(Instructions for the task): A faithful copy is required: retype the records from their first line through the line with "D), 0, TOP)", and omit the pictures.

(Rendered images with source text)
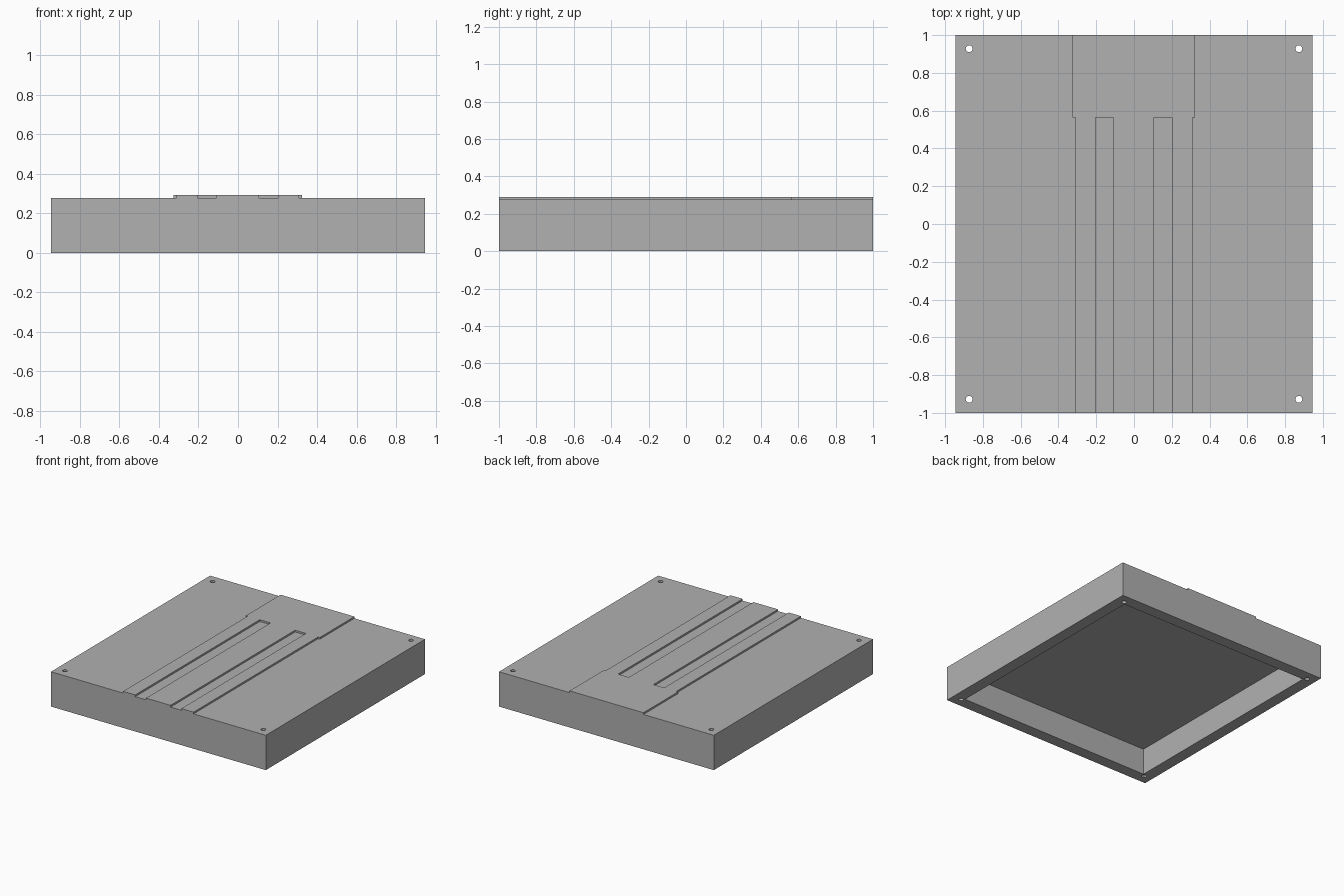
import bpy, bmesh

if "Cube" in bpy.data.objects:
    bpy.data.objects.remove(bpy.data.objects["Cube"])

W, D = 0.945, 1.0          # half width, half depth
TOP, RAISED = 0.277, 0.291 # plate top, raised track top
WALL, CAVITY = 0.094, 0.21
STEP = 0.565               # where the wide track head begins
OX = -0.001                # slight sideways offset of the track

grey = bpy.data.materials.new("dark_grey")
grey.diffuse_color = (0.44, 0.44, 0.44, 1)
grey.use_nodes = True
grey.node_tree.nodes["Principled BSDF"].inputs["Base Color"].default_value = grey.diffuse_color


def prism(name, pts, z0, z1):
    """Extrude a flat outline from z0 to z1."""
    bm = bmesh.new()
    face = bm.faces.new([bm.verts.new((x, y, z0)) for x, y in pts])
    ext = bmesh.ops.extrude_face_region(bm, geom=[face])
    moved = [g for g in ext["geom"] if isinstance(g, bmesh.types.BMVert)]
    bmesh.ops.translate(bm, verts=moved, vec=(0, 0, z1 - z0))
    bmesh.ops.recalc_face_normals(bm, faces=bm.faces)
    mesh = bpy.data.meshes.new(name)
    bm.to_mesh(mesh)
    bm.free()
    mesh.materials.append(grey)
    ob = bpy.data.objects.new(name, mesh)
    bpy.context.collection.objects.link(ob)
    return ob


def rect(x, y):
    return [(-x, -y), (x, -y), (x, y), (-x, y)]


def cut(target, cutter):
    """Subtract the cutter from the target and remove it."""
    mod = target.modifiers.new(cutter.name, 'BOOLEAN')
    mod.operation = 'DIFFERENCE'
    mod.solver = 'EXACT'
    mod.object = cutter
    cutter.hide_render = True
    bpy.context.view_layer.objects.active = target
    bpy.ops.object.modifier_apply(modifier=mod.name)
    bpy.data.objects.remove(cutter)


# Hollow box, open underneath
box = prism("box", rect(W, D), 0, TOP)
cut(box, prism("cavity_cutter", rect(W - WALL, D - WALL), -0.1, CAVITY))

# Screw holes in the four corners
for sx in (-1, 1):
    for sy in (-1, 1):
        bpy.ops.mesh.primitive_cylinder_add(
            vertices=24, radius=0.018, depth=1,
            location=(sx * 0.873, sy * 0.928, 0.15))
        hole = bpy.context.object
        hole.name = "hole_cutter"
        hole.data.materials.append(grey)
        cut(box, hole)

# Raised track: wide head at the back, three strips running to the front
half = [(0.108, -D), (0.108, STEP), (0.203, STEP), (0.203, -D),
        (0.31, -D), (0.31, STEP), (0.325, STEP), (0.325, D)]
outline = [(x + OX, y) for x, y in half]
outline += [(-x + OX, y) for x, y in reversed(half)]
prism("raised_track", outline, TOP, RAISED)
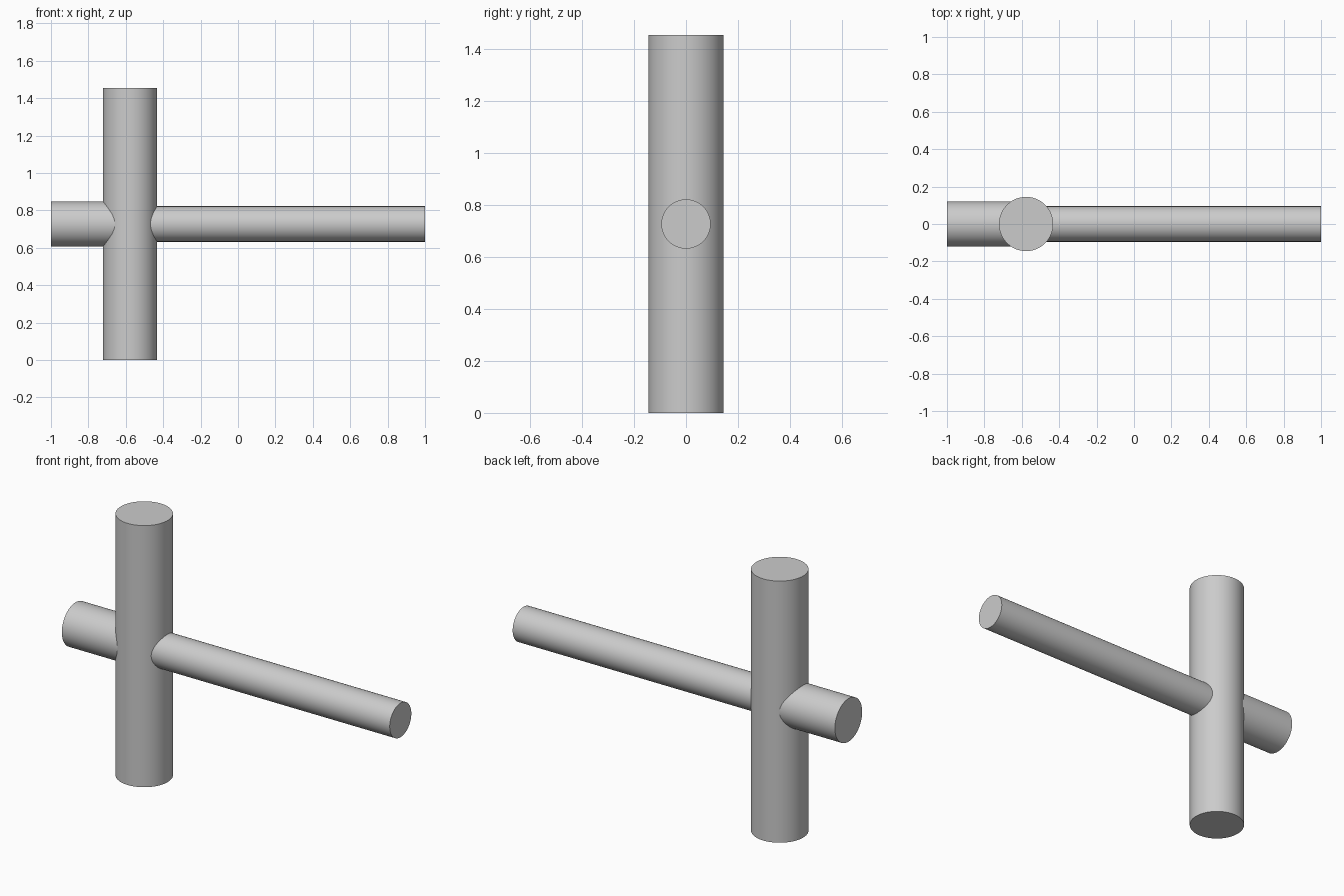
import bpy
import math

cube = bpy.data.objects.get("Cube")
if cube:
    bpy.data.objects.remove(cube, do_unlink=True)

grey = bpy.data.materials.new("plain grey")
grey.use_nodes = True
colour = (0.6, 0.6, 0.6, 1)
grey.diffuse_color = colour
grey.node_tree.nodes["Principled BSDF"].inputs["Base Color"].default_value = colour

HEAD_X = -0.577
HEAD_HEIGHT = 1.455
AXIS_Z = HEAD_HEIGHT / 2


def rod(name, radius, length, centre, along_x=False):
    """Smooth capped cylinder, upright or lying along x."""
    bpy.ops.mesh.primitive_cylinder_add(
        vertices=64, radius=radius, depth=length, location=centre,
        rotation=(0, math.pi / 2 if along_x else 0, 0))
    obj = bpy.context.object
    obj.name = name
    obj.data.materials.append(grey)
    bpy.ops.object.shade_smooth_by_angle(angle=math.radians(30))
    return obj


def rod_between(name, radius, x0, x1):
    return rod(name, radius, x1 - x0, ((x0 + x1) / 2, 0, AXIS_Z), along_x=True)


# Upright head
rod("head", 0.145, HEAD_HEIGHT, (HEAD_X, 0, AXIS_Z))
# Long thin handle and short thick stub, both meeting inside the head
rod_between("handle", 0.095, HEAD_X, 1.0)
rod_between("stub", 0.12, -1.0, HEAD_X)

(Solution to this exercise):
import bpy, bmesh

if "Cube" in bpy.data.objects:
    bpy.data.objects.remove(bpy.data.objects["Cube"])

W, D = 0.945, 1.0          # half width, half depth
TOP, RAISED = 0.277, 0.291 # plate top, raised track top
WALL, CAVITY = 0.094, 0.21
STEP = 0.565               # where the wide track head begins
OX = -0.001                # slight sideways offset of the track

grey = bpy.data.materials.new("dark_grey")
grey.diffuse_color = (0.44, 0.44, 0.44, 1)
grey.use_nodes = True
grey.node_tree.nodes["Principled BSDF"].inputs["Base Color"].default_value = grey.diffuse_color


def prism(name, pts, z0, z1):
    """Extrude a flat outline from z0 to z1."""
    bm = bmesh.new()
    face = bm.faces.new([bm.verts.new((x, y, z0)) for x, y in pts])
    ext = bmesh.ops.extrude_face_region(bm, geom=[face])
    moved = [g for g in ext["geom"] if isinstance(g, bmesh.types.BMVert)]
    bmesh.ops.translate(bm, verts=moved, vec=(0, 0, z1 - z0))
    bmesh.ops.recalc_face_normals(bm, faces=bm.faces)
    mesh = bpy.data.meshes.new(name)
    bm.to_mesh(mesh)
    bm.free()
    mesh.materials.append(grey)
    ob = bpy.data.objects.new(name, mesh)
    bpy.context.collection.objects.link(ob)
    return ob


def rect(x, y):
    return [(-x, -y), (x, -y), (x, y), (-x, y)]


def cut(target, cutter):
    """Subtract the cutter from the target and remove it."""
    mod = target.modifiers.new(cutter.name, 'BOOLEAN')
    mod.operation = 'DIFFERENCE'
    mod.solver = 'EXACT'
    mod.object = cutter
    cutter.hide_render = True
    bpy.context.view_layer.objects.active = target
    bpy.ops.object.modifier_apply(modifier=mod.name)
    bpy.data.objects.remove(cutter)


# Hollow box, open underneath
box = prism("box", rect(W, D), 0, TOP)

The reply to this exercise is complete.